§ **GOAL OF THE EXERCISE**:
Using the records below, repeat exactly the lines from the one holding "0, 0), bevel=.004)" through the one holding "legs, .54, .57, grow=.008, **leg_shape)", both ends included, and no others.

§ **EXTRACTED MATERIAL**:
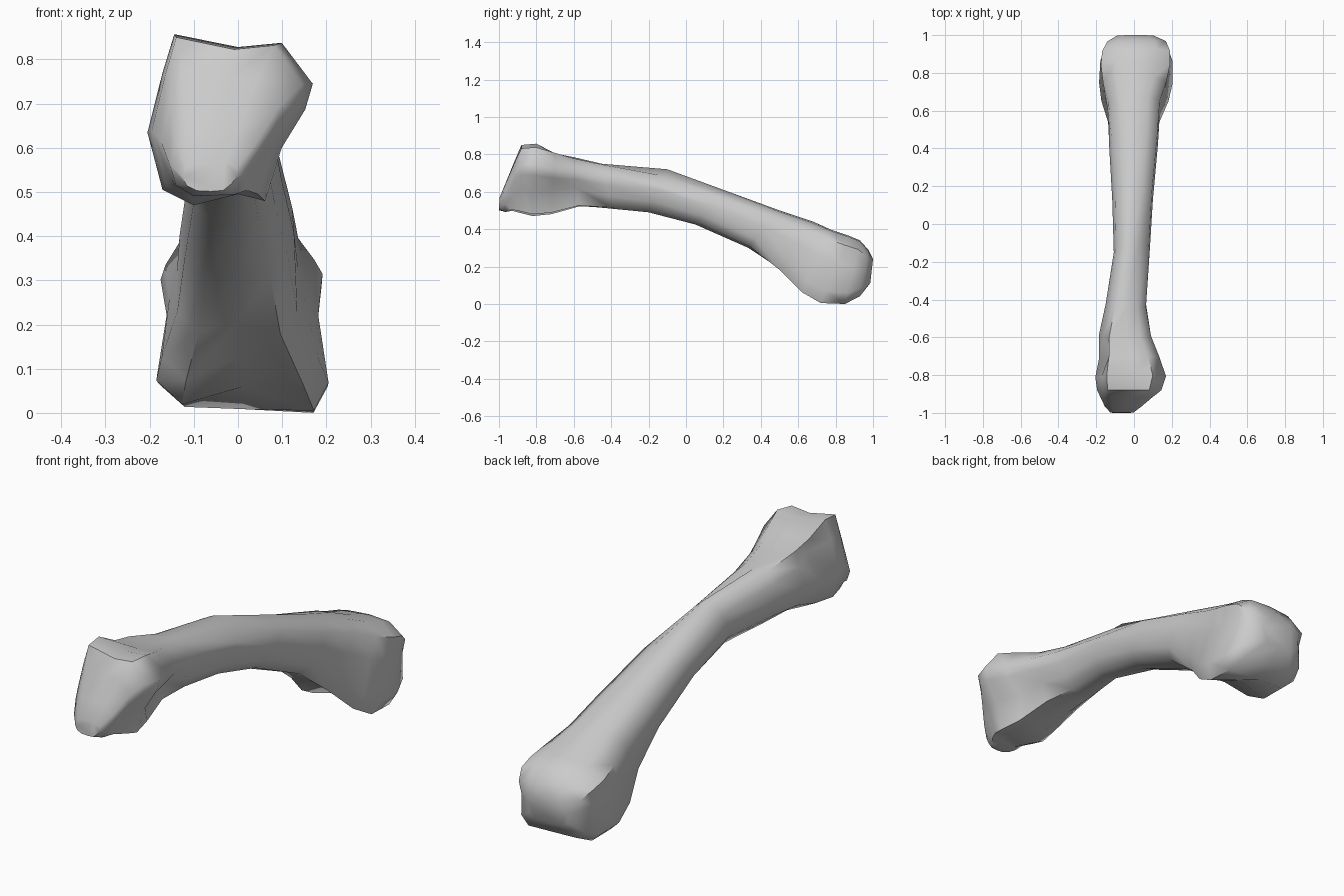
import bpy, bmesh, math

N = 12  # points per ring, clockwise from the top

# Cross-section outlines in a -1..1 box: hip end, knee end and shaft
HEAD = [(.08, .85), (.6, .9), (.97, .42), (.88, .12), (.6, -.33), (.4, -.95),
        (.08, -.87), (-.45, -1), (-.82, -.82), (-1, -.15), (-.82, .55), (-.68, 1)]
KNEE = [(0, 1), (.55, .97), (.93, .72), (.88, .2), (1, -.65), (.83, -1),
        (0, -.95), (-.7, -.92), (-1, -.62), (-.88, .2), (-.95, .65), (-.55, .95)]
SHAFT = [(-.05, 1), (.52, .93), (.95, .62), (1, .05), (.85, -.5), (.5, -.88),
         (0, -1), (-.5, -.88), (-.87, -.5), (-1, 0), (-.87, .52), (-.52, .9)]

# Rings: top y, top z, bottom y, bottom z, left x, right x, outline blend
HEAD_RINGS = [
    (-.997, .57, -1.0, .50, -.125, .00, .3),
    (-.965, .65, -.965, .487, -.155, .045, .5),
    (-.915, .77, -.93, .495, -.175, .10, .8),
    (-.88, .85, -.88, .485, -.195, .15, 1),
    (-.80, .857, -.82, .47, -.205, .175, 1),
    (-.70, .825, -.72, .48, -.185, .14, 1),
    (-.60, .79, -.57, .515, -.185, .095, .6),
    (-.45, .755, -.40, .505, -.15, .068, .3),
]
KNEE_RINGS = [
    (-.10, .72, -.20, .49, -.107, .083, 0),
    (.20, .61, .05, .425, -.115, .10, 0),
    (.50, .50, .33, .30, -.135, .13, .2),
    (.68, .44, .50, .17, -.147, .145, .5),
    (.78, .395, .62, .06, -.175, .185, .9),
    (.87, .365, .72, .005, -.185, .205, 1),
    (.93, .34, .85, .0, -.178, .203, 1),
    (.975, .29, .93, .04, -.15, .18, .9),
    (1.0, .24, .985, .11, -.10, .11, .5),
]

# Hollows and creases: (ring, point) -> shift in x and z
DENTS = {
    (5, 10): (.04, -.01), (5, 11): (0, -.02),                # pit beside the upper lip
    (5, 4): (-.03, .015), (6, 4): (-.02, .02),               # hollow under the side process
    (8, 1): (-.01, -.03), (8, 2): (0, -.045),                # sloping top of the shaft
    (9, 1): (0, -.01), (9, 11): (0, -.01),
    (11, 6): (0, .03), (12, 6): (0, .06), (13, 6): (0, .045),  # groove between condyles
}


def ring_points(ring, outline):
    yt, zt, yb, zb, xl, xr, w = ring
    for (su, sv), (ou, ov) in zip(SHAFT, outline):
        u, v = su + (ou - su) * w, sv + (ov - sv) * w
        t = (v + 1) / 2
        yield [(xl + xr) / 2 + u * (xr - xl) / 2, yb + (yt - yb) * t, zb + (zt - zb) * t]


# Loft the rings into one bone
bm = bmesh.new()
rings = []
specs = [(r, HEAD) for r in HEAD_RINGS] + [(r, KNEE) for r in KNEE_RINGS]
for k, (ring, outline) in enumerate(specs):
    verts = []
    for i, p in enumerate(ring_points(ring, outline)):
        dx, dz = DENTS.get((k, i), (0, 0))
        verts.append(bm.verts.new((p[0] + dx, p[1], p[2] + dz)))
    rings.append(verts)
for a, b in zip(rings, rings[1:]):
    for i in range(N):
        j = (i + 1) % N
        bm.faces.new((a[i], a[j], b[j], b[i]))
bm.faces.new(rings[0])
bm.faces.new(rings[-1])
bmesh.ops.recalc_face_normals(bm, faces=bm.faces)

mesh = bpy.data.meshes.new("thigh_bone")
bm.to_mesh(mesh)
bm.free()
bone = bpy.data.objects.new("thigh_bone", mesh)
bpy.context.collection.objects.link(bone)
bpy.context.view_layer.objects.active = bone
bone.select_set(True)
bpy.ops.object.shade_smooth_by_angle(angle=math.radians(55))
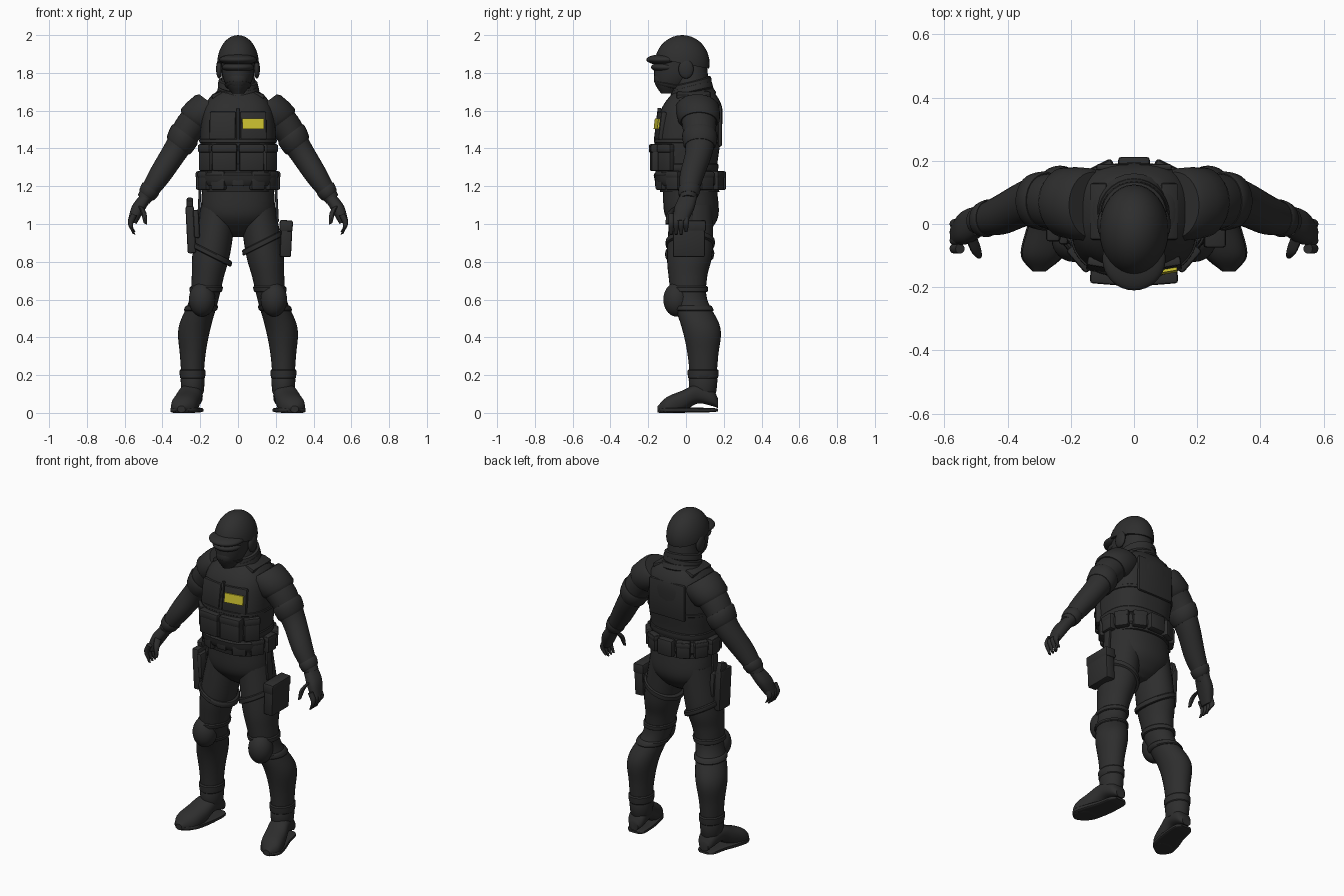
import bpy, bmesh, math
from mathutils import Vector, Matrix, Euler

if "Cube" in bpy.data.objects:
    bpy.data.objects.remove(bpy.data.objects["Cube"])


def material(name, colour):
    mat = bpy.data.materials.new(name)
    mat.use_nodes = True
    mat.diffuse_color = colour
    shader = next(node for node in mat.node_tree.nodes if node.type == 'BSDF_PRINCIPLED')
    shader.inputs["Base Color"].default_value = colour
    return mat


CHARCOAL = material("charcoal_fabric", (.027, .027, .027, 1))
YELLOW = material("yellow_patch", (.62, .55, .03, 1))
made = []


def finish(name, bm, side, mat=CHARCOAL):
    """Turn a bmesh into an object on the given side, or mirrored to both."""
    if side == 'right':
        bmesh.ops.scale(bm, vec=(-1, 1, 1), verts=bm.verts[:])
    bmesh.ops.recalc_face_normals(bm, faces=bm.faces[:])
    mesh = bpy.data.meshes.new(name)
    bm.to_mesh(mesh)
    bm.free()
    mesh.materials.append(mat)
    part = bpy.data.objects.new(name, mesh)
    bpy.context.scene.collection.objects.link(part)
    if side == 'both':
        part.modifiers.new("Mirror", 'MIRROR')
    made.append(part)


def spline(rings, steps):
    points = [Vector(ring) for ring in rings]
    before, after = 2 * points[0] - points[1], 2 * points[-1] - points[-2]
    padded = [before, *points, after]
    curve = []
    for p, a, b, q in zip(padded, padded[1:], padded[2:], padded[3:]):
        for k in range(steps):
            t = k / steps
            curve.append(a + (b - p) * t / 2 + (p - 2.5 * a + 2 * b - q / 2) * t ** 2
                         + (3 * a - p - 3 * b + q) * t ** 3 / 2)
    return curve + [points[-1]]


def loft(name, rings, across=(1, 0, 0), along=(0, 1, 0), depth=1, power=2,
         side='middle', sides=28, steps=6):
    """Skin superellipse rings (x, y, z, radius); depth is the ratio of the two radii."""
    bm = bmesh.new()
    across, along = Vector(across), Vector(along) * depth
    loops = []
    for ring in spline(rings, steps):
        loop = []
        for i in range(sides):
            angle = math.tau * i / sides
            c, s = (math.copysign(abs(w) ** (2 / power), w)
                    for w in (math.cos(angle), math.sin(angle)))
            co = ring.xyz + (across * c + along * s) * ring.w
            co.z = max(co.z, 0)
            loop.append(bm.verts.new(co))
        loops.append(loop)
    for lower, upper in zip(loops, loops[1:]):
        for i in range(sides):
            bm.faces.new((lower[i - 1], lower[i], upper[i], upper[i - 1]))
    bm.faces.new(loops[0])
    bm.faces.new(loops[-1])
    finish(name, bm, side)


def ring_at(rings, height):
    return min(spline(rings, 60), key=lambda ring: abs(ring.z - height))


def wrap(name, limb, low, high, grow, **style):
    """A strap, cuff or pad that follows a limb between two heights."""
    rings = []
    for share, puff in ((0, .3), (.15, 1), (.5, 1.1), (.85, 1), (1, .3)):
        ring = ring_at(limb, low + (high - low) * share)
        ring.w += grow * puff
        rings.append(ring)
    loft(name, rings, steps=1, **style)


def box(name, at, size, turn=(0, 0, 0), bevel=.01, side='middle', mat=CHARCOAL):
    bm = bmesh.new()
    bmesh.ops.create_cube(bm, size=1, matrix=Matrix.Diagonal((*size, 1)))
    if bevel:
        bmesh.ops.bevel(bm, geom=bm.edges[:], offset=bevel, segments=2,
                        profile=.5, affect='EDGES')
    bm.transform(Matrix.LocRotScale(Vector(at), Euler(turn), None))
    finish(name, bm, side, mat)


def ball(name, at, radii, side='middle', cut=None):
    bm = bmesh.new()
    bmesh.ops.create_uvsphere(bm, u_segments=32, v_segments=18, radius=1)
    bm.transform(Matrix.LocRotScale(Vector(at), None, Vector(radii)))
    if cut:
        bmesh.ops.bisect_plane(bm, geom=bm.verts[:] + bm.edges[:] + bm.faces[:],
                               plane_co=at, plane_no=cut, clear_outer=True)
        bmesh.ops.holes_fill(bm, edges=bm.edges[:])
    finish(name, bm, side)


# Head, helmet and neck
head = [(0, -.09, 1.69, .03), (0, -.07, 1.74, .066), (0, -.05, 1.8, .085), (0, -.04, 1.88, .09)]
loft("head", head, depth=1.4)
ball("helmet", at=(0, -.02, 1.85), radii=(.11, .145, .15), cut=(0, -.2, -1))
ball("helmet_brim", at=(0, -.11, 1.87), radii=(.1, .1, .03))
ball("goggles", at=(0, -.1, 1.83), radii=(.085, .085, .03))
ball("face_mask", at=(0, -.12, 1.77), radii=(.055, .05, .06))
ball("ear_cups", at=(.1, 0, 1.82), radii=(.016, .04, .05), side='both')
wrap("chin_strap", head, 1.72, 1.74, grow=.006, depth=1.4, along=(0, 1, -.2))
neck = [(0, .04, 1.64, .13), (0, .03, 1.7, .1), (0, .03, 1.84, .08)]
loft("neck", neck)
for fold, height in enumerate((1.68, 1.71, 1.74)):
    tilt = .06 if fold % 2 else -.06
    wrap(f"collar_fold_{fold}", neck, height - .02, height + .02, grow=.012,
         across=(1, 0, tilt), along=(0, 1, .25))

# Vest with its seams, straps and name patch
vest = [(0, .02, 1.17, .18), (0, 0, 1.3, .19), (0, .01, 1.45, .2),
        (0, .03, 1.6, .188), (0, .04, 1.68, .14), (0, .04, 1.71, .09)]
vest_shape = dict(depth=.87, power=2.6, sides=40)
loft("vest", vest, **vest_shape)
wrap("vest_hem", vest, 1.28, 1.32, grow=.006, **vest_shape)
wrap("vest_seam", vest, 1.43, 1.45, grow=.005, **vest_shape)
chest_turn = (-.12, 0, .17)
box("chest_panels", at=(.08, -.135, 1.52), size=(.14, .03, .15), turn=chest_turn,
    bevel=.008, side='both')
box("name_patch", at=(.08, -.154, 1.53), size=(.115, .009, .055), turn=chest_turn,
    bevel=0, mat=YELLOW)
box("vest_zip", at=(0, -.15, 1.53), size=(.014, .02, .17), turn=(-.12, 0, 0), bevel=.004)
box("back_panel", at=(0, .18, 1.52), size=(.24, .02, .22), bevel=.008)
box("shoulder_straps", at=(.11, .04, 1.68), size=(.06, .18, .03), turn=(0, .35, 0), side='both')

# Vest pouches, each with a flap
for place, x, y, width, turn in (("front", .07, -.16, .13, .08), ("side", .16, -.1, .09, .85)):
    box(place + "_pouches", at=(x, y, 1.35), size=(width, .055, .14), turn=(0, 0, turn),
        side='both')
    box(place + "_pouch_flaps", at=(x, y, 1.4), size=(width + .006, .065, .045),
        turn=(0, 0, turn), side='both')

# Belt with pouches facing outwards all round
wrap("belt", vest, 1.2, 1.27, grow=.014, **vest_shape)
box("belt_buckle", at=(0, -.15, 1.23), size=(.06, .03, .06), bevel=.006)
box("rear_belt_pouch", at=(0, .19, 1.23), size=(.1, .045, .1))
belt_width, belt_depth = .2, .17
for number, degrees in enumerate((-60, -30, 0, 30, 60)):
    angle = math.radians(degrees)
    x, y = belt_width * math.cos(angle), .02 + belt_depth * math.sin(angle)
    turn = (0, 0, math.atan2(math.sin(angle) / belt_depth, math.cos(angle) / belt_width))
    box(f"belt_pouches_{number}", at=(x, y, 1.23), size=(.045, .08, .1), turn=turn, side='both')
    box(f"belt_flaps_{number}", at=(x, y, 1.26), size=(.05, .085, .035), turn=turn, side='both')

# Hips and legs
loft("hips", [(0, .02, 1.2, .19), (0, .03, 1.05, .19), (0, .04, .97, .12), (0, .04, .93, .05)],
     depth=.75, power=2.2)
legs = [(.1, .03, 1.1, .095), (.14, .02, .85, .1), (.16, .01, .72, .085), (.18, .02, .6, .077),
        (.23, .08, .45, .085), (.24, .09, .3, .067), (.24, .09, .1, .052)]
leg_shape = dict(depth=1.2, side='both')
loft("legs", legs, **leg_shape)
ball("knee_pads", at=(.19, -.05, .6), radii=(.07, .07, .09), side='both')
wrap("upper_knee_straps", legs, .64, .67, grow=.008, **leg_shape)
wrap("lower_knee_straps", legs, .54, .57, grow=.008, **leg_shape)
wrap("trouser_cuffs", legs, .18, .23, grow=.008, **leg_shape)

# Boots
wrap("boot_shafts", legs, .1, .19, grow=.006, **leg_shape)
foot = [(.24, .17, .05, .03), (.24, .14, .08, .052), (.25, .06, .1, .06), (.27, -.02, .06, .068),
        (.29, -.1, .03, .064), (.3, -.15, .02, .02)]
loft("boots", foot, along=(0, 0, 1), depth=.85, power=2.4, side='both')
loft("boot_soles", [(x, y, .015, radius * 1.06) for x, y, z, radius in foot],
     along=(0, 0, 1), depth=.2, power=5, side='both')

# Arms with padded sleeves
arms = [(.13, .06, 1.63, .09), (.25, .07, 1.52, .082), (.33, .07, 1.39, .067),
        (.42, .03, 1.25, .058), (.5, .01, 1.13, .038)]
arm_shape = dict(across=(.8, 0, .6), depth=1.1, side='both')
loft("arms", arms, **arm_shape)
wrap("shoulder_pads", arms, 1.54, 1.63, grow=.016, **arm_shape)
wrap("upper_arm_pads", arms, 1.41, 1.48, grow=.009, **arm_shape)
wrap("sleeve_cuffs", arms, 1.15, 1.19, grow=.006, **arm_shape)

# Gloves
hand_shape = dict(across=(.9, 0, .4), side='both')
loft("palms", [(.49, .01, 1.14, .032), (.53, -.01, 1.08, .035), (.56, -.03, 1.01, .025)],
     depth=1.5, power=2.4, **hand_shape)
for order, finger in enumerate(("little", "ring", "middle", "index")):
    y = -.026 * order
    tip = .96 if finger == "little" else .945
    loft(finger + "_fingers", [(.55, y, 1.05, .016), (.57, y, 1, .015), (.55, y, tip, .008)],
         sides=12, **hand_shape)
loft("thumbs", [(.52, -.03, 1.1, .02), (.5, -.08, 1.06, .018), (.49, -.1, 1, .01)],
     sides=12, **hand_shape)

# Holster on the right thigh
lean = (0, .05, 0)
box("holster", at=(.25, 0, .97), size=(.045, .11, .25), turn=lean, side='right')
box("holster_plate", at=(.22, 0, 1), size=(.03, .13, .15), turn=lean, side='right')
box("holster_grip", at=(.255, .02, 1.1), size=(.035, .06, .07), turn=(.3, 0, 0), side='right')

# Drop pouch on the left thigh
box("thigh_pouch", at=(.255, .015, .92), size=(.06, .17, .19), turn=lean, side='left')
box("thigh_pouch_flap", at=(.255, .015, .99), size=(.07, .18, .06), turn=lean, side='left')

# Hanger and sloping strap on each thigh
for side, height in (('left', .9), ('right', .84)):
    box(side + "_hanger", at=(.205, .01, 1.1), size=(.014, .05, .18), turn=-Vector(lean),
        bevel=.005, side=side)
    wrap(side + "_thigh_strap", legs, height - .015, height + .015, grow=.008,
         across=(1, 0, .5), depth=1.2, side=side)

# Smooth shading with sharp creases kept
bpy.ops.object.select_all(action='DESELECT')
for part in made:
    part.select_set(True)
bpy.context.view_layer.objects.active = made[0]
bpy.ops.object.shade_smooth_by_angle(angle=math.radians(35))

§ **RESULT OF THE TASK**:
box("vest_zip", at=(0, -.15, 1.53), size=(.014, .02, .17), turn=(-.12, 0, 0), bevel=.004)
box("back_panel", at=(0, .18, 1.52), size=(.24, .02, .22), bevel=.008)
box("shoulder_straps", at=(.11, .04, 1.68), size=(.06, .18, .03), turn=(0, .35, 0), side='both')

# Vest pouches, each with a flap
for place, x, y, width, turn in (("front", .07, -.16, .13, .08), ("side", .16, -.1, .09, .85)):
    box(place + "_pouches", at=(x, y, 1.35), size=(width, .055, .14), turn=(0, 0, turn),
        side='both')
    box(place + "_pouch_flaps", at=(x, y, 1.4), size=(width + .006, .065, .045),
        turn=(0, 0, turn), side='both')

# Belt with pouches facing outwards all round
wrap("belt", vest, 1.2, 1.27, grow=.014, **vest_shape)
box("belt_buckle", at=(0, -.15, 1.23), size=(.06, .03, .06), bevel=.006)
box("rear_belt_pouch", at=(0, .19, 1.23), size=(.1, .045, .1))
belt_width, belt_depth = .2, .17
for number, degrees in enumerate((-60, -30, 0, 30, 60)):
    angle = math.radians(degrees)
    x, y = belt_width * math.cos(angle), .02 + belt_depth * math.sin(angle)
    turn = (0, 0, math.atan2(math.sin(angle) / belt_depth, math.cos(angle) / belt_width))
    box(f"belt_pouches_{number}", at=(x, y, 1.23), size=(.045, .08, .1), turn=turn, side='both')
    box(f"belt_flaps_{number}", at=(x, y, 1.26), size=(.05, .085, .035), turn=turn, side='both')

# Hips and legs
loft("hips", [(0, .02, 1.2, .19), (0, .03, 1.05, .19), (0, .04, .97, .12), (0, .04, .93, .05)],
     depth=.75, power=2.2)
legs = [(.1, .03, 1.1, .095), (.14, .02, .85, .1), (.16, .01, .72, .085), (.18, .02, .6, .077),
        (.23, .08, .45, .085), (.24, .09, .3, .067), (.24, .09, .1, .052)]
leg_shape = dict(depth=1.2, side='both')
loft("legs", legs, **leg_shape)
ball("knee_pads", at=(.19, -.05, .6), radii=(.07, .07, .09), side='both')
wrap("upper_knee_straps", legs, .64, .67, grow=.008, **leg_shape)
wrap("lower_knee_straps", legs, .54, .57, grow=.008, **leg_shape)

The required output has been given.